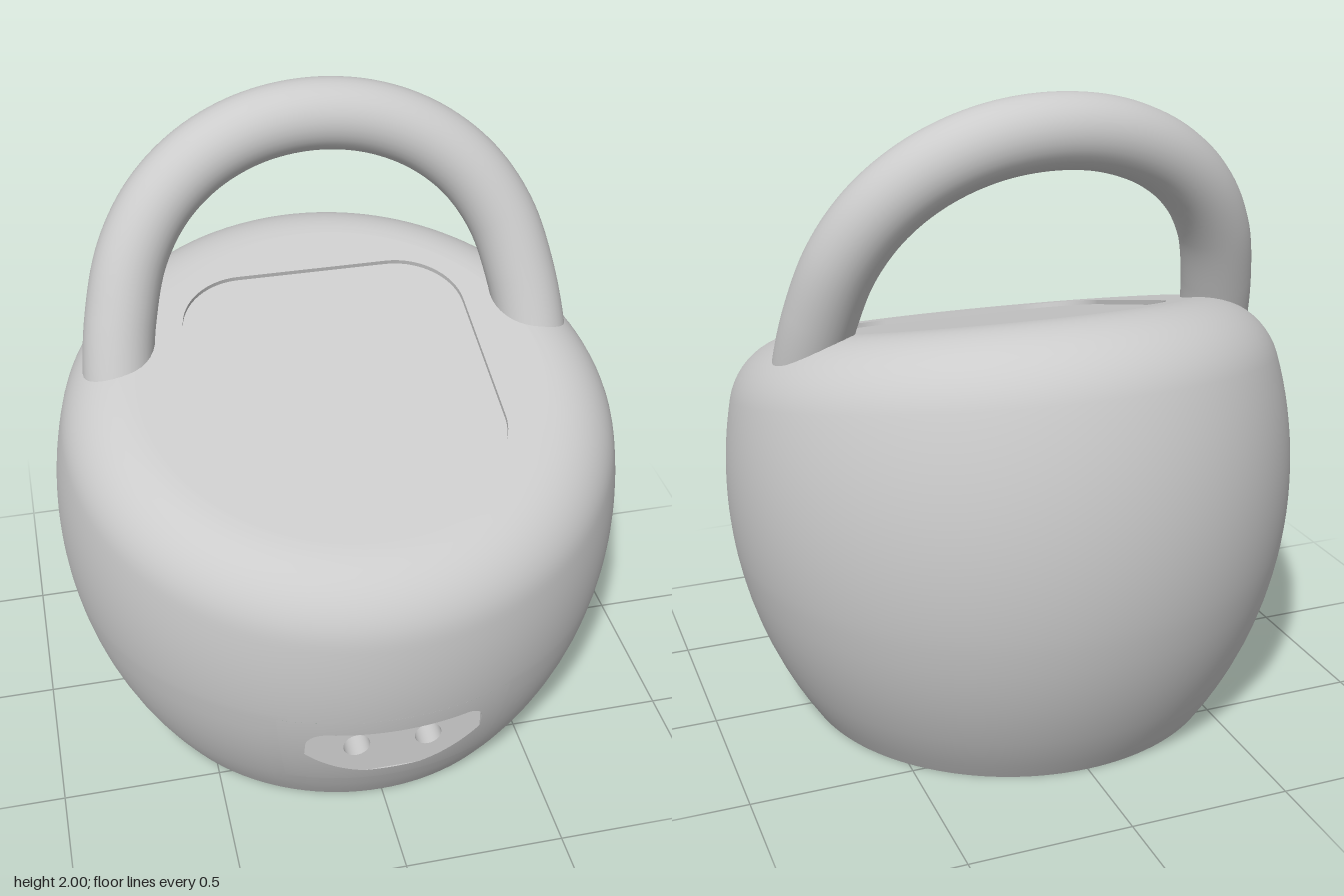
import * as THREE from 'three';

const material = new THREE.MeshStandardMaterial({ color: 0xcccccc });
const TILT = Math.PI / 12, TOP_Y = 1.25;            // slanted top plane
const R = 1.36, CX = -0.455, CY = 0.75, FILLET = 0.25; // barrel arc and top rounding
const SEG = 120, ROW_A = 3, ROW_B = 8, HALF = 8;    // body grid and its front opening
const Y0 = 0.17, Y1 = 0.52, PHI = HALF * 2 * Math.PI / SEG;
const FLOOR_Z = 0.797, PORT_Y = 0.345;

const barrelR = y => CX + Math.sqrt(R * R - (y - CY) ** 2);
const onBarrel = (phi, y, r = barrelR(y)) => new THREE.Vector3(r * Math.sin(phi), y, r * Math.cos(phi));

// Skin between closed rings of equal point count
function loft(rings, skip = () => false) {
  const n = rings[0].length, index = [];
  for (let j = 0; j < rings.length - 1; j++) {
    for (let i = 0; i < n; i++) {
      if (skip(j, i)) continue;
      const k = (i + 1) % n, a = j * n + i, b = j * n + k, c = b + n, d = a + n;
      index.push(a, b, c, a, c, d);
    }
  }
  const geo = new THREE.BufferGeometry().setFromPoints(rings.flat());
  geo.setIndex(index);
  geo.computeVertexNormals();
  return geo;
}

function add(parent, name, geo) {
  const mesh = new THREE.Mesh(geo, material);
  mesh.name = name;
  parent.add(mesh);
  return mesh;
}

// Section of the body at one azimuth: barrel arc, then rounding up to the slanted top
function section(phi) {
  const k = Math.tan(TILT) * Math.cos(phi), q = 1 + k * k, rho = R - FILLET;
  const b = TOP_Y - CY - FILLET * Math.sqrt(q), h = CX + k * b;
  const s = (h + Math.sqrt(h * h - q * (CX * CX + b * b - rho * rho))) / q;
  const fy = CY + b - k * s;
  const start = Math.asin((Y1 - CY) / R), a0 = Math.atan2(fy - CY, s - CX), a1 = Math.atan2(1, k);
  const pts = [];
  for (let j = 0; j <= ROW_A; j++) pts.push(onBarrel(phi, Y0 * j / ROW_A));
  for (let j = ROW_A + 1; j <= ROW_B; j++) pts.push(onBarrel(phi, Y0 + (Y1 - Y0) * (j - ROW_A) / (ROW_B - ROW_A)));
  for (let j = 1; j <= 14; j++) {
    const a = start + (a0 - start) * j / 14;
    pts.push(onBarrel(phi, CY + R * Math.sin(a), CX + R * Math.cos(a)));
  }
  for (let j = 1; j <= 12; j++) {
    const a = a0 + (a1 - a0) * j / 12;
    pts.push(onBarrel(phi, fy + FILLET * Math.sin(a), s + FILLET * Math.cos(a)));
  }
  return pts;
}

// Is a barrel point cut away by the port recess (rounded upper corners)?
function inRecess(phi, y) {
  const p = onBarrel(phi, y), dx = Math.abs(p.x) - 0.215, dy = y - 0.4;
  if (p.z < FLOOR_Z || y < 0.23 || y > 0.46 || dx > 0.06) return false;
  return !(dx > 0 && dy > 0 && Math.hypot(dx, dy) > 0.06);
}

function roundedRect(x0, y0, x1, y1, r) {
  const s = new THREE.Shape();
  s.absarc(x1 - r, y0 + r, r, -Math.PI / 2, 0);
  s.absarc(x1 - r, y1 - r, r, 0, Math.PI / 2);
  s.absarc(x0 + r, y1 - r, r, Math.PI / 2, Math.PI);
  s.absarc(x0 + r, y0 + r, r, Math.PI, Math.PI * 1.5);
  return s;
}

function circle(x, y, r, n = 32) {
  return Array.from({ length: n }, (_, i) => new THREE.Vector2(
    x + r * Math.cos(i / n * 2 * Math.PI), y + r * Math.sin(i / n * 2 * Math.PI)));
}
const atZ = (pts, z) => pts.map(p => new THREE.Vector3(p.x, p.y, z));

function makeBody() {
  const body = new THREE.Group();
  body.name = 'body';
  const columns = Array.from({ length: SEG }, (_, i) => section(i / SEG * 2 * Math.PI));
  const rings = columns[0].map((_, j) => columns.map(c => c[j]));
  add(body, 'shell', loft(rings, (j, i) =>
    j >= ROW_A && j < ROW_B && (i < HALF || i >= SEG - HALF)));
  const base = new THREE.CircleGeometry(barrelR(0), SEG);
  add(body, 'base', base.rotateX(Math.PI / 2));

  // Slanted top with a shallow rounded square inset
  const top = new THREE.Group();
  top.name = 'top';
  top.rotation.x = TILT - Math.PI / 2;
  top.position.y = TOP_Y;
  body.add(top);
  const rim = new THREE.Shape(rings.at(-1).map(p => new THREE.Vector2(p.x, -p.z / Math.cos(TILT))));
  const inset = roundedRect(-0.455, -0.549, 0.455, 0.367, 0.21).getPoints(12);
  rim.holes.push(new THREE.Path(inset));
  add(top, 'topFace', new THREE.ShapeGeometry(rim));
  add(top, 'insetWall', loft([atZ(inset, 0), atZ(inset, -0.015)]));
  add(top, 'insetPanel', new THREE.ShapeGeometry(new THREE.Shape(inset))).position.z = -0.015;
  return body;
}

function makePortRecess() {
  const recess = new THREE.Group();
  recess.name = 'portRecess';
  // Border of the shell opening, counter-clockwise from the front
  const border = [], n = 48, mid = (Y0 + Y1) / 2, h = (Y1 - Y0) / 2;
  for (const [ax, ay, bx, by] of [[-1, -1, 1, -1], [1, -1, 1, 1], [1, 1, -1, 1], [-1, 1, -1, -1]]) {
    for (let i = 0; i < n; i++) {
      const t = i / n;
      border.push([(ax + (bx - ax) * t) * PHI, (ay + (by - ay) * t) * h]);
    }
  }
  // Shrink each border point until it meets the recess edge
  const shrink = border.map(([p, d]) => {
    let lo = 0, hi = 1;
    for (let k = 0; k < 30; k++) {
      const m = (lo + hi) / 2;
      if (inRecess(p * m, mid + d * m)) lo = m; else hi = m;
    }
    return lo;
  });
  const rings = [];
  for (let j = 0; j <= 5; j++) {
    rings.push(border.map(([p, d], i) => {
      const s = 1 + (shrink[i] - 1) * j / 5;
      return onBarrel(p * s, mid + d * s);
    }));
  }
  const surround = loft(rings), pos = surround.attributes.position, v = new THREE.Vector3();
  for (let i = 0; i < pos.count; i++) {
    v.fromBufferAttribute(pos, i);
    const r = Math.hypot(v.x, v.z);
    v.set(v.x / r * (r - CX), v.y - CY, v.z / r * (r - CX)).normalize();
    surround.attributes.normal.setXYZ(i, v.x, v.y, v.z);
  }
  add(recess, 'surround', surround);

  const edge = rings.at(-1);
  add(recess, 'recessWall', loft([edge, atZ(edge, FLOOR_Z)]).toNonIndexed()).geometry.computeVertexNormals();
  const floor = new THREE.Shape(edge.map(p => new THREE.Vector2(p.x, p.y)));
  // Two round sockets
  for (const x of [-0.112, 0.112]) {
    const hole = circle(x, PORT_Y, 0.042);
    floor.holes.push(new THREE.Path(hole));
    add(recess, 'socketWall', loft([atZ(hole, FLOOR_Z), atZ(hole, FLOOR_Z - 0.08)]));
    add(recess, 'socketEnd', new THREE.ShapeGeometry(new THREE.Shape(hole))).position.z = FLOOR_Z - 0.08;
  }
  add(recess, 'recessFloor', new THREE.ShapeGeometry(floor)).position.z = FLOOR_Z;
  return recess;
}

// Arched tube leaning back, sunk into the shoulders
function makeHandle() {
  const half = [[0.675, 1.1], [0.67, 1.2], [0.645, 1.36], [0.59, 1.54], [0.495, 1.685], [0.36, 1.795], [0.19, 1.866]];
  const lean = ([x, y]) => new THREE.Vector3(x, y, -0.355 + (1.89 - y) * Math.tan(Math.PI / 9));
  const path = [...half, [0, 1.89], ...half.map(([x, y]) => [-x, y]).reverse()].map(lean);
  return new THREE.TubeGeometry(new THREE.CatmullRomCurve3(path), 96, 0.111, 32);
}

export function createModel() {
  const model = new THREE.Group();
  model.name = 'kettlebell';
  model.add(makeBody(), makePortRecess());
  add(model, 'handle', makeHandle());
  return model;
}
########
## WHAT THIS TASK INVOLVES:
When you reach the line with "for (let j = ROW_A" in the records above, start writing out lines exactly, and stop once the line with "add(top, 'topFace', new" has been written; include nothing else.

## OUTPUT FOR THIS EXERCISE:
  for (let j = ROW_A + 1; j <= ROW_B; j++) pts.push(onBarrel(phi, Y0 + (Y1 - Y0) * (j - ROW_A) / (ROW_B - ROW_A)));
  for (let j = 1; j <= 14; j++) {
    const a = start + (a0 - start) * j / 14;
    pts.push(onBarrel(phi, CY + R * Math.sin(a), CX + R * Math.cos(a)));
  }
  for (let j = 1; j <= 12; j++) {
    const a = a0 + (a1 - a0) * j / 12;
    pts.push(onBarrel(phi, fy + FILLET * Math.sin(a), s + FILLET * Math.cos(a)));
  }
  return pts;
}

// Is a barrel point cut away by the port recess (rounded upper corners)?
function inRecess(phi, y) {
  const p = onBarrel(phi, y), dx = Math.abs(p.x) - 0.215, dy = y - 0.4;
  if (p.z < FLOOR_Z || y < 0.23 || y > 0.46 || dx > 0.06) return false;
  return !(dx > 0 && dy > 0 && Math.hypot(dx, dy) > 0.06);
}

function roundedRect(x0, y0, x1, y1, r) {
  const s = new THREE.Shape();
  s.absarc(x1 - r, y0 + r, r, -Math.PI / 2, 0);
  s.absarc(x1 - r, y1 - r, r, 0, Math.PI / 2);
  s.absarc(x0 + r, y1 - r, r, Math.PI / 2, Math.PI);
  s.absarc(x0 + r, y0 + r, r, Math.PI, Math.PI * 1.5);
  return s;
}

function circle(x, y, r, n = 32) {
  return Array.from({ length: n }, (_, i) => new THREE.Vector2(
    x + r * Math.cos(i / n * 2 * Math.PI), y + r * Math.sin(i / n * 2 * Math.PI)));
}
const atZ = (pts, z) => pts.map(p => new THREE.Vector3(p.x, p.y, z));

function makeBody() {
  const body = new THREE.Group();
  body.name = 'body';
  const columns = Array.from({ length: SEG }, (_, i) => section(i / SEG * 2 * Math.PI));
  const rings = columns[0].map((_, j) => columns.map(c => c[j]));
  add(body, 'shell', loft(rings, (j, i) =>
    j >= ROW_A && j < ROW_B && (i < HALF || i >= SEG - HALF)));
  const base = new THREE.CircleGeometry(barrelR(0), SEG);
  add(body, 'base', base.rotateX(Math.PI / 2));

  // Slanted top with a shallow rounded square inset
  const top = new THREE.Group();
  top.name = 'top';
  top.rotation.x = TILT - Math.PI / 2;
  top.position.y = TOP_Y;
  body.add(top);
  const rim = new THREE.Shape(rings.at(-1).map(p => new THREE.Vector2(p.x, -p.z / Math.cos(TILT))));
  const inset = roundedRect(-0.455, -0.549, 0.455, 0.367, 0.21).getPoints(12);
  rim.holes.push(new THREE.Path(inset));
  add(top, 'topFace', new THREE.ShapeGeometry(rim));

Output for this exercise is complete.